Greens MP for Ballina Tamara Smith supports Labor’s call to scrap the proposed law and says, ‘The real horror with the manor house medium density plan is that there is no link to local infrastructure. We see this in places like Coolangatta where the housing boom was not matched with schools or preschools or parks.’
‘What the LNP are delivering for our community with these planning laws is open slather Gold Coast/ Casuarina style property development. Coupled with the holiday let uncertainty it’s a carve up of what is too precious to lose – our essential Byron nature.
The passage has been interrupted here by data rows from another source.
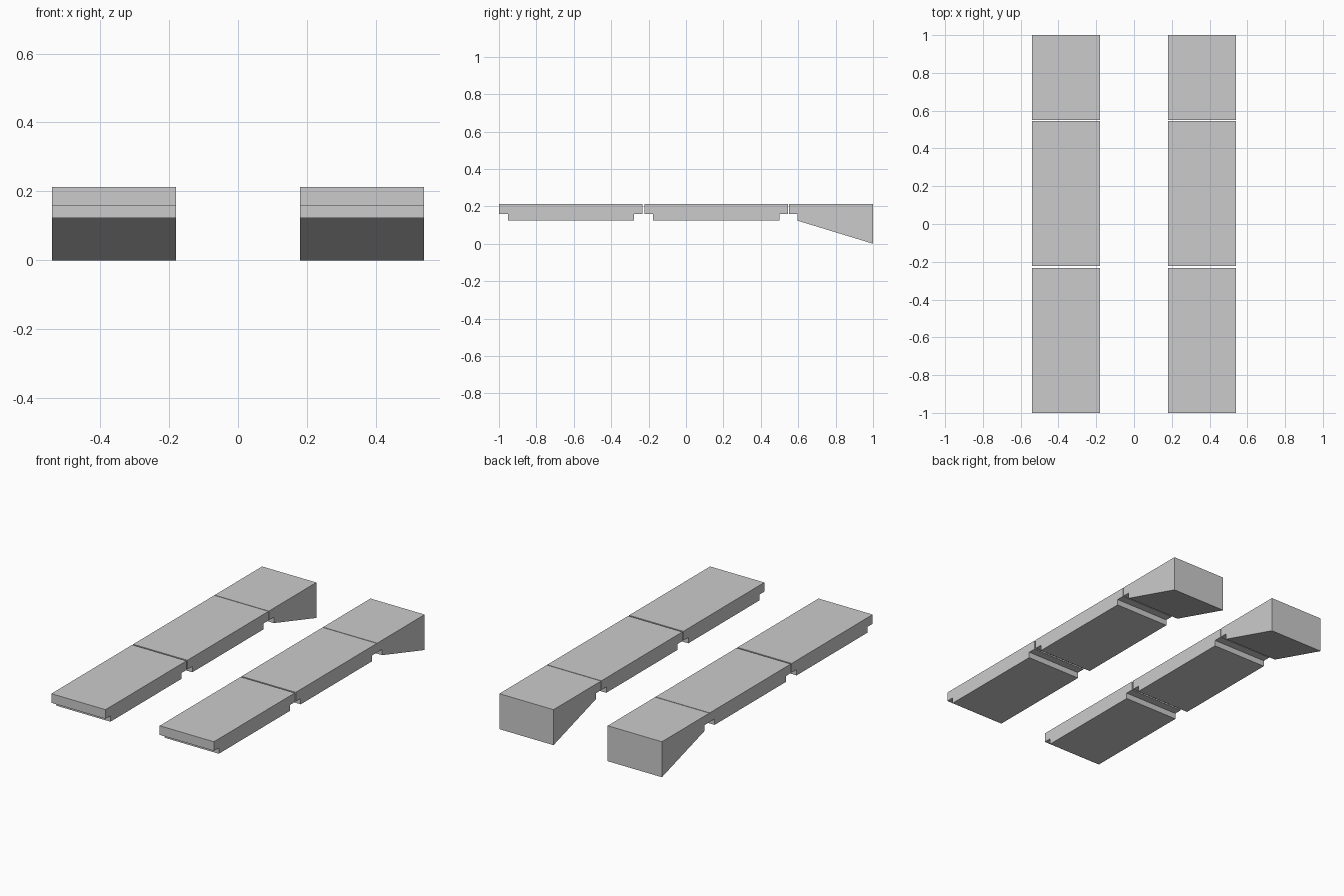
import bpy

if "Cube" in bpy.data.objects:
    bpy.data.objects.remove(bpy.data.objects["Cube"])

TOP, LIP, BASE = 0.213, 0.158, 0.123   # deck top, lip underside, slab underside
X_IN, X_OUT = 0.18, 0.54               # one track, mirrored to the other side
STEP = 0.047                           # length of the stepped lip at each joint


def extrude_profile(name, profile, x0, x1):
    """Extrude a closed (y, z) side profile between x0 and x1."""
    n = len(profile)
    verts = [(x, y, z) for x in (x0, x1) for y, z in profile]
    faces = [tuple(reversed(range(n))), tuple(range(n, 2 * n))]
    faces += [(i, (i + 1) % n, n + (i + 1) % n, n + i) for i in range(n)]
    mesh = bpy.data.meshes.new(name)
    mesh.from_pydata(verts, [], faces)
    obj = bpy.data.objects.new(name, mesh)
    bpy.context.collection.objects.link(obj)
    return obj


def slab(y0, y1):
    """Flat plank with a stepped lip at both ends."""
    return [(y0, LIP), (y0 + STEP, LIP), (y0 + STEP, BASE), (y1 - STEP, BASE),
            (y1 - STEP, LIP), (y1, LIP), (y1, TOP), (y0, TOP)]


# End wedge: lip at the joint, underside sloping down to the ground
wedge = [(0.55, LIP), (0.55 + STEP, LIP), (0.55 + STEP, BASE),
         (1.0, 0.0), (1.0, TOP), (0.55, TOP)]

for side, x0, x1 in (("left", -X_OUT, -X_IN), ("right", X_IN, X_OUT)):
    extrude_profile(f"front_slab_{side}", slab(-1.0, -0.232), x0, x1)
    extrude_profile(f"middle_slab_{side}", slab(-0.223, 0.546), x0, x1)
    extrude_profile(f"end_wedge_{side}", wedge, x0, x1)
‘We are not against sustainable growth, but we need our infrastructure to catch up and we need homes that members of the community can rent – not more property development for outside investors.
‘This is a cash cow for the LNP, because overnight it potentially multiplies stamp duty alone by a factor of three in all areas of the state zoned for medium density housing.
‘With Byron Shire contributing more stamp duty per capita than Bondi – without any of the benefits of public transport or funding from large numbers of ratepayers – it’s no wonder the local LNP are sneaking this in 100 days after the election.’
While Ms Mihailuk emphasised that she wanted to hand power back to councils to decide how their communities developed, she was unwilling to commit to the possibility – if elected – of reassessing the role of regional planning bodies like the Northern Regional Planning Panel (NRPP) and state-significant development assessment structures.
However, she said Labor were committed to removing the pre-gateway or rezoning reviews that allow developers to seek spot rezoning of land if they are not happy with the local council’s zoning.
The option was introduced by the NLP in 2012 as a ‘developer-friendly backdoor’ said Ms Mihailuk emphasising that they (spot rezonings) have allowed ‘non-conforming development proposals to proceed after they have been rejected by a council’.
But Ms Smith said, ‘Labor have a shocking record on planning laws and we will never forget that it was their premier Kristina Keneally who rammed through the West Byron rezoning. The Greens need to be there in parliament to keep Labor on track because their default setting is appalling when it comes to planning and links to property developers.’